Region play for spring sports on hold for “more research”
Published 7:57 am Tuesday, May 24, 2022
By ALEC ETHEREDGE | Managing Editor
After announcing on April 13 that baseball, softball and soccer would all be shifting away from area play and into region play starting next school year, the Alabama High School Athletic Association backtracked on Monday, May 23.
The AHSAA met Monday and voted to postpone region play for the three spring sports until more research could be conducted and data could be studied.
“Upon more discussion Monday, the Central Board tabled the implementation for the 2022-23 and 2023-24 classification period citing it needs more time to study its options,” read a release from the AHSAA. “All three sports will remain in their current formats for the upcoming classification period.”
The announcement came the day before reclassification for spring sports, which will align what areas and classification each school across the state will compete in for the next two school years.
Originally, the changes would have meant all sports going from an area format that features 3-5 teams in an area to a region format, which would have featured more teams in each region.
The change would have likely followed a model similar to football, which currently takes the top four teams to the playoffs from each region.
In area play, however, only the top two teams from each area advance.
In baseball and soccer, it’s the top two teams in the area from the regular season, while in softball, it’s the winner and runner-up at the area tournament.
The goal with the change would be to make the playoffs more competitive and get the best teams in. Under the current model, highly-ranked teams miss out on the postseason at times, while teams with losing records make the postseason.
Possibly the most affected of the three sports is soccer, which has a multitude of talented teams throughout Shelby and Jefferson counties, leading to some of the best teams just missing out on the playoffs each year after playing some of the most difficult schedules in the state.
The impact will also be felt in baseball and softball, but the logistics of it is the difficult part.

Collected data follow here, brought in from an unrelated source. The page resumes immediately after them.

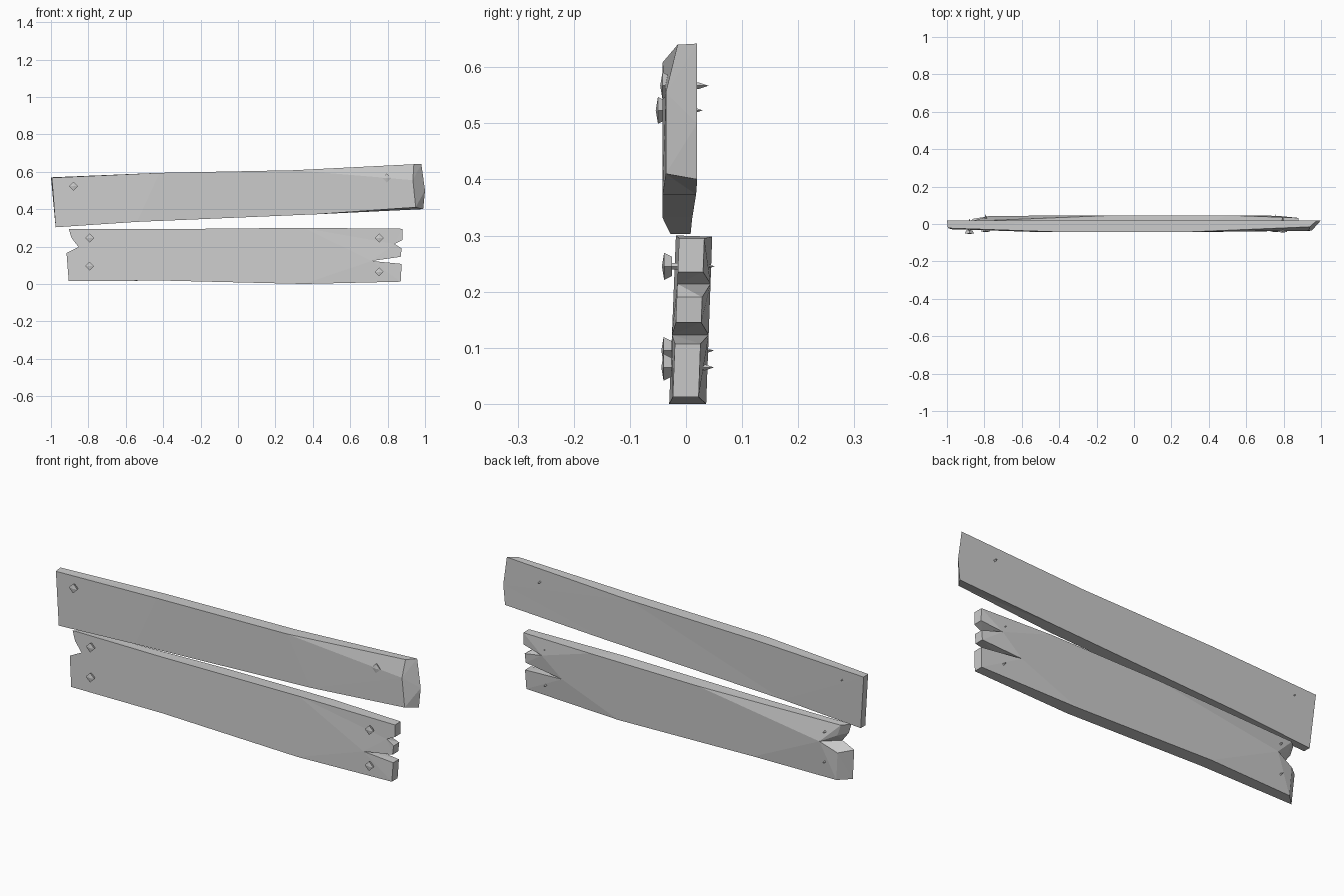
import bpy
import bmesh
from math import cos, sin, pi

default_cube = bpy.data.objects.get("Cube")
if default_cube:
    bpy.data.objects.remove(default_cube, do_unlink=True)

# One plain grey for the whole model
grey = bpy.data.materials.new("plain_grey")
grey.use_nodes = True
colour = (0.6, 0.6, 0.6, 1)
grey.diffuse_color = colour
for node in grey.node_tree.nodes:
    if node.type == 'BSDF_PRINCIPLED':
        node.inputs["Base Color"].default_value = colour


def add_object(name, bm):
    """Turn a finished bmesh into a flat shaded grey object."""
    bmesh.ops.recalc_face_normals(bm, faces=bm.faces[:])
    mesh = bpy.data.meshes.new(name)
    bm.to_mesh(mesh)
    bm.free()
    mesh.materials.append(grey)
    obj = bpy.data.objects.new(name, mesh)
    bpy.context.collection.objects.link(obj)
    return obj


def plank(name, outline, patches, front_depth, back_depth, back_moves):
    """Join a front and a back outline; patches are the facets of each side.

    The depth functions give y from (index, x, z); back_moves replaces
    the (x, z) of chosen points on the back, for slanted ends and notches.
    """
    bm = bmesh.new()
    front, back = [], []
    for index, (x, z) in enumerate(outline):
        front.append(bm.verts.new((x, front_depth(index, x, z), z)))
        x, z = back_moves.get(index, (x, z))
        back.append(bm.verts.new((x, back_depth(index, x, z), z)))
    for patch in patches:
        bm.faces.new([front[i] for i in patch])
        bm.faces.new([back[i] for i in reversed(patch)])
    for i in range(len(outline)):
        j = (i + 1) % len(outline)
        bm.faces.new((front[j], front[i], back[i], back[j]))
    # Split the warped facets so that the creases stay crisp
    bmesh.ops.triangulate(bm, faces=bm.faces[:])
    return add_object(name, bm)


# Upper plank: tilted, with a slanted right-hand end and worn front corners
upper_outline = [
    (-0.995, 0.568), (-0.42, 0.594), (0.3, 0.608),
    (0.94, 0.64), (0.935, 0.555), (0.95, 0.41),
    (0.43, 0.373), (-0.54, 0.332), (-0.975, 0.303),
]
upper_patches = [(0, 7, 8), (0, 1, 7), (1, 2, 6, 7),
                 (2, 3, 4), (2, 4, 6), (4, 5, 6)]
upper_worn = {0: -0.022, 3: -0.015, 4: -0.036, 5: -0.036, 8: -0.028}


def upper_front(index, x, z):
    return upper_worn.get(index, -0.042)


def upper_back(index, x, z):
    return 0.02 if index < 6 else 0.015 + 0.007 * x


plank("upper_plank", upper_outline, upper_patches, upper_front, upper_back,
      {0: (-1, 0.57), 3: (0.98, 0.642), 4: (1, 0.5), 5: (0.99, 0.4)})

# Lower plank: one notch on the left-hand end, three prongs on the other
lower_outline = [
    (-0.905, 0.294), (-0.89, 0.246), (-0.853, 0.198), (-0.917, 0.166),
    (-0.905, 0.015), (-0.4, 0.018), (0.35, 0),
    (0.87, 0.012), (0.875, 0.107), (0.714, 0.123),
    (0.87, 0.145), (0.875, 0.19), (0.837, 0.214),
    (0.88, 0.235), (0.88, 0.295), (0.35, 0.3), (-0.4, 0.293),
]
lower_patches = [(0, 1, 2, 16), (2, 5, 16), (2, 3, 4, 5), (5, 6, 15, 16),
                 (6, 7, 8, 9), (6, 9, 15), (9, 10, 11, 12),
                 (9, 12, 15), (12, 13, 14, 15)]


def lower_front(index, x, z):
    worn = 0.006 if x > 0.8 else 0
    return -0.03 + 0.04 * z + worn


def lower_back(index, x, z):
    if index in (0, 1):
        return 0.015
    worn = 0.014 if abs(x) > 0.78 else 0
    return 0.036 + 0.036 * z - worn


plank("lower_plank", lower_outline, lower_patches, lower_front, lower_back,
      {0: (-0.87, 0.292), 1: (-0.85, 0.235), 2: (-0.77, 0.195),
       3: (-0.86, 0.155), 4: (-0.85, 0.015), 9: (0.66, 0.123),
       12: (0.77, 0.214), 15: (0.5, 0.298), 16: (-0.1, 0.294)})


# Nails: four-sided, with a diamond head in front and a point at the back
def nail(name, x, z, head_y, tip_y):
    bm = bmesh.new()
    profile = [(0.024, head_y + 0.004), (0.017, head_y + 0.018),
               (0.006, head_y + 0.018), (0.006, tip_y - 0.018)]
    rings = []
    for radius, y in profile:
        rings.append([bm.verts.new((x + radius * cos(k * pi / 2), y,
                                    z + radius * sin(k * pi / 2)))
                      for k in range(4)])
    head = bm.verts.new((x, head_y, z))
    tip = bm.verts.new((x, tip_y, z))
    for k in range(4):
        n = (k + 1) % 4
        bm.faces.new((head, rings[0][k], rings[0][n]))
        bm.faces.new((tip, rings[-1][n], rings[-1][k]))
        for near, far in zip(rings, rings[1:]):
            bm.faces.new((near[k], far[k], far[n], near[n]))
    return add_object(name, bm)


nail("upper_nail_right", -0.88, 0.523, -0.054, 0.03)
nail("upper_nail_left", 0.795, 0.567, -0.046, 0.04)
for side, x in (("right", -0.793), ("left", 0.755)):
    nail("lower_nail_top_" + side, x, 0.245, -0.043, 0.051)
    nail("lower_nail_bottom_" + side, x, 0.095 if x < 0 else 0.065,
         -0.044, 0.05)
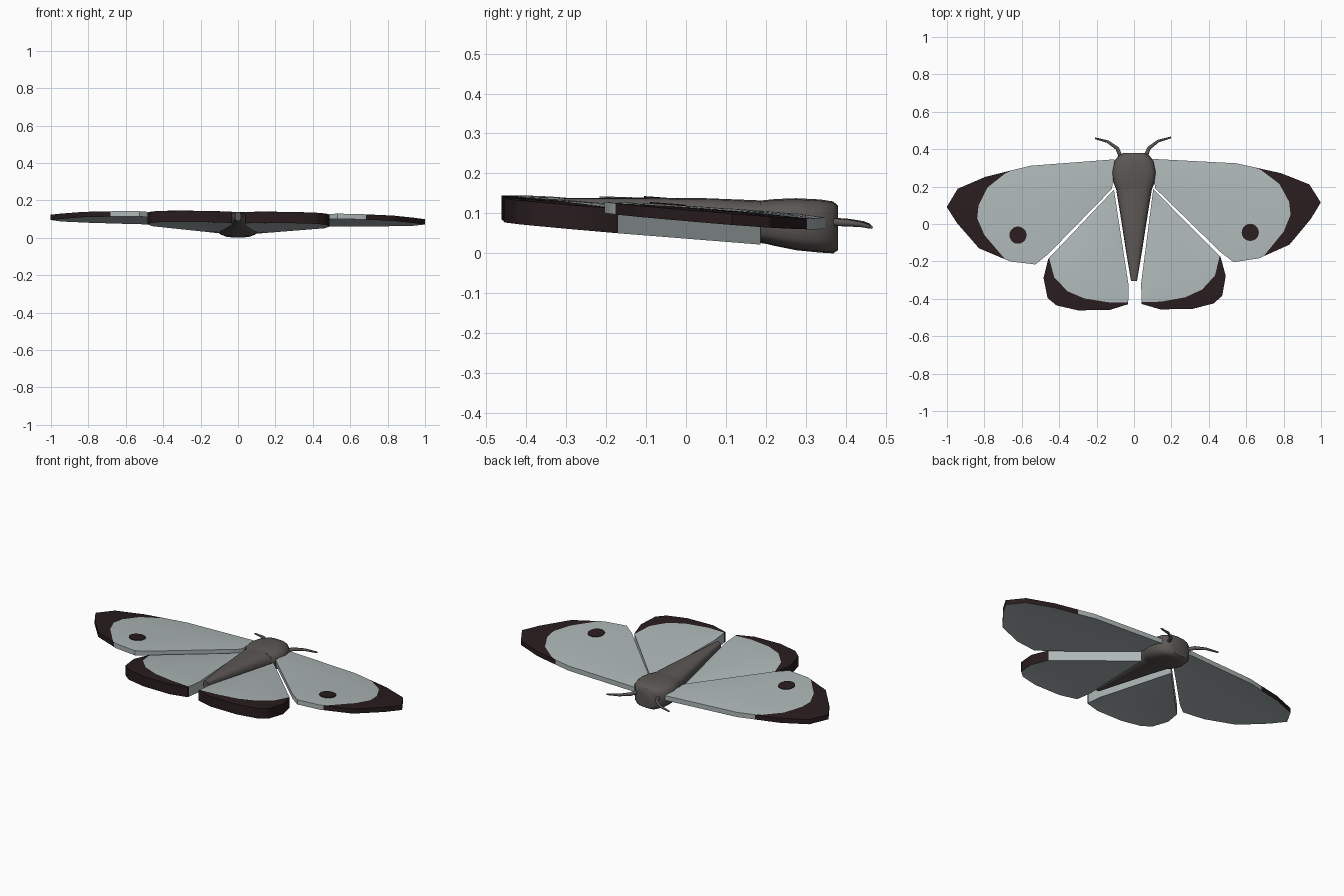
import bpy, bmesh, math
from mathutils import Vector

if "Cube" in bpy.data.objects:
    bpy.data.objects.remove(bpy.data.objects["Cube"])


def material(name, rgb):
    m = bpy.data.materials.new(name)
    m.diffuse_color = (*rgb, 1)
    m.use_nodes = True
    m.node_tree.nodes["Principled BSDF"].inputs["Base Color"].default_value = m.diffuse_color
    return m


PALE = material("pale_grey_wing", (0.42, 0.47, 0.47))
DARK = material("dark_brown_edge", (0.022, 0.012, 0.013))
BODY = material("grey_brown_body", (0.105, 0.095, 0.09))


def finish(name, bm, mats, angle=40):
    bmesh.ops.recalc_face_normals(bm, faces=bm.faces)
    me = bpy.data.meshes.new(name)
    bm.to_mesh(me)
    bm.free()
    ob = bpy.data.objects.new(name, me)
    bpy.context.collection.objects.link(ob)
    for m in mats:
        me.materials.append(m)
    bpy.ops.object.select_all(action='DESELECT')
    ob.select_set(True)
    bpy.context.view_layer.objects.active = ob
    bpy.ops.object.shade_smooth_by_angle(angle=math.radians(angle))
    return ob


# the whole moth sits slightly turned and tilted
TURN, TILT = 0.012, 0.012


def place(v, s):
    x, y = v.x * s, v.y
    v.x, v.y, v.z = x - TURN * y, y + TURN * x, v.z - TILT * x


def edge_distance(p, outline):
    best = 9
    for a, b in zip(outline, outline[1:] + outline[:1]):
        a, b = Vector(a), Vector(b)
        t = max(0, min(1, (p - a).dot(b - a) / (b - a).length_squared))
        best = min(best, (p - a - t * (b - a)).length)
    return best


def cut(bm, co, no):
    bmesh.ops.bisect_plane(bm, geom=bm.verts[:] + bm.edges[:] + bm.faces[:],
                           dist=1e-5, plane_co=co, plane_no=no)


def wing(name, s, outline, border, inner, top, bottom, dome):
    bm = bmesh.new()
    f = bm.faces.new([bm.verts.new((x, y, 0)) for x, y in outline])
    ext = bmesh.ops.extrude_face_region(bm, geom=[f])
    for v in ext["geom"]:
        if isinstance(v, bmesh.types.BMVert):
            v.co.z = 1
    # grid cuts give the surface its gentle curve
    for i in range(1, 12):
        cut(bm, (i * 0.085, 0, 0), (1, 0, 0))
    for i in range(-5, 5):
        cut(bm, (0, i * 0.085 + 0.02, 0), (0, 1, 0))
    # cuts along the painted border
    planes = []
    for (ax, ay), (bx, by) in zip(border, border[1:]):
        n = Vector((by - ay, ax - bx, 0)).normalized()
        c = Vector((ax, ay, 0))
        if (Vector((*inner, 0)) - c).dot(n) > 0:
            n = -n
        planes.append((c, n))
        cut(bm, c, n)
    bmesh.ops.remove_doubles(bm, verts=bm.verts, dist=0.0005)
    for f in bm.faces:
        c = f.calc_center_median()
        outside = any((c - p).dot(n) > 0.001 for p, n in planes)
        f.material_index = 1 if outside and c.z > 0.1 else 0
    bmesh.ops.triangulate(bm, faces=bm.faces)
    for v in bm.verts:
        t = min(1, edge_distance(v.co.xy, outline) / 0.14)
        rise = dome * (1 - (1 - t) ** 2)
        k = top if v.co.z > 0.5 else bottom
        v.co.z = k[0] + k[1] * v.co.y + rise
        place(v.co, s)
    return finish(name, bm, (PALE, DARK))


FORE = [(.10, .347), (.55, .318), (.79, .262), (.94, .20), (1.0, .103), (.945, .015),
        (.83, -.12), (.665, -.192), (.53, -.21), (.46, -.155), (.115, .19)]
FORE_BORDER = [(.58, .33), (.69, .275), (.78, .205), (.83, .11), (.838, .04),
               (.80, -.05), (.70, -.17), (.64, -.22)]
HIND = [(.105, .185), (.46, -.18), (.487, -.283), (.467, -.39), (.42, -.43),
        (.305, -.458), (.135, -.458), (.036, -.428), (.034, -.32)]
HIND_BORDER = [(.455, -.18), (.43, -.28), (.36, -.355), (.27, -.395), (.14, -.417), (.03, -.418)]
FORE_TOP = (.119, -.078)

for s, side in ((1, "right"), (-1, "left")):
    wing("forewing_" + side, s, FORE, FORE_BORDER, (.3, .1), FORE_TOP, (.091, -.078), .006)
    wing("hindwing_" + side, s, HIND, HIND_BORDER, (.2, -.1), (.102, -.085), (.04, -.09), .008)

    # round spot, a thin plate lying on the forewing
    bm = bmesh.new()
    bmesh.ops.create_cone(bm, cap_ends=True, segments=20, radius1=.046, radius2=.046, depth=.006)
    for v in bm.verts:
        v.co.x += .621
        v.co.y -= .052
        v.co.z += FORE_TOP[0] + FORE_TOP[1] * v.co.y + .006
        place(v.co, s)
    finish("wing_spot_" + side, bm, (DARK,))

    # antenna, a tapering bent tube
    cu = bpy.data.curves.new("antenna_" + side, 'CURVE')
    cu.dimensions = '3D'
    cu.bevel_depth = .009
    cu.bevel_resolution = 1
    cu.use_fill_caps = True
    sp = cu.splines.new('POLY')
    path = [(.06, .345, .08), (.085, .405, .077), (.135, .442, .073), (.203, .461, .068)]
    sp.points.add(len(path) - 1)
    for p, co, r in zip(sp.points, path, (1.3, 1.1, .8, .5)):
        v = Vector(co)
        place(v, s)
        p.co = (*v, 1)
        p.radius = r
    cu.materials.append(BODY)
    bpy.context.collection.objects.link(bpy.data.objects.new("antenna_" + side, cu))


def loft(name, sections, power, n=16):
    # rounded-box rings along y: (y, half width, bottom, top)
    bm = bmesh.new()
    rings = []
    for y, w, lo, hi in sections:
        ring = []
        for i in range(n):
            a = 2 * math.pi * i / n
            c, d = math.cos(a), math.sin(a)
            x = math.copysign(abs(c) ** power, c) * w
            z = (lo + hi) / 2 + math.copysign(abs(d) ** power, d) * (hi - lo) / 2
            ring.append(bm.verts.new((x, y, z)))
        rings.append(ring)
    for a, b in zip(rings, rings[1:]):
        for i in range(n):
            bm.faces.new((a[i], a[(i + 1) % n], b[(i + 1) % n], b[i]))
    bm.faces.new(rings[0])
    bm.faces.new(rings[-1])
    return finish(name, bm, (BODY,))


# head with thorax, and the tapering abdomen
loft("head_and_thorax", [(.38, .055, .008, .12), (.368, .08, 0, .13), (.335, .107, .002, .135),
                         (.275, .12, .008, .138), (.225, .112, .018, .136), (.185, .095, .028, .132)], .6)
loft("abdomen", [(.2, .098, .024, .132), (.05, .073, .045, .138),
                 (-.15, .042, .07, .139), (-.305, .016, .09, .138)], .7)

Scheduling region games and balancing them out throughout the spring with the crossover from basketball to springs sports, the threat of weather and a different need from athletes compared to football are all kinks that the AHSAA will be trying to work out as they revisit the decision over the next year.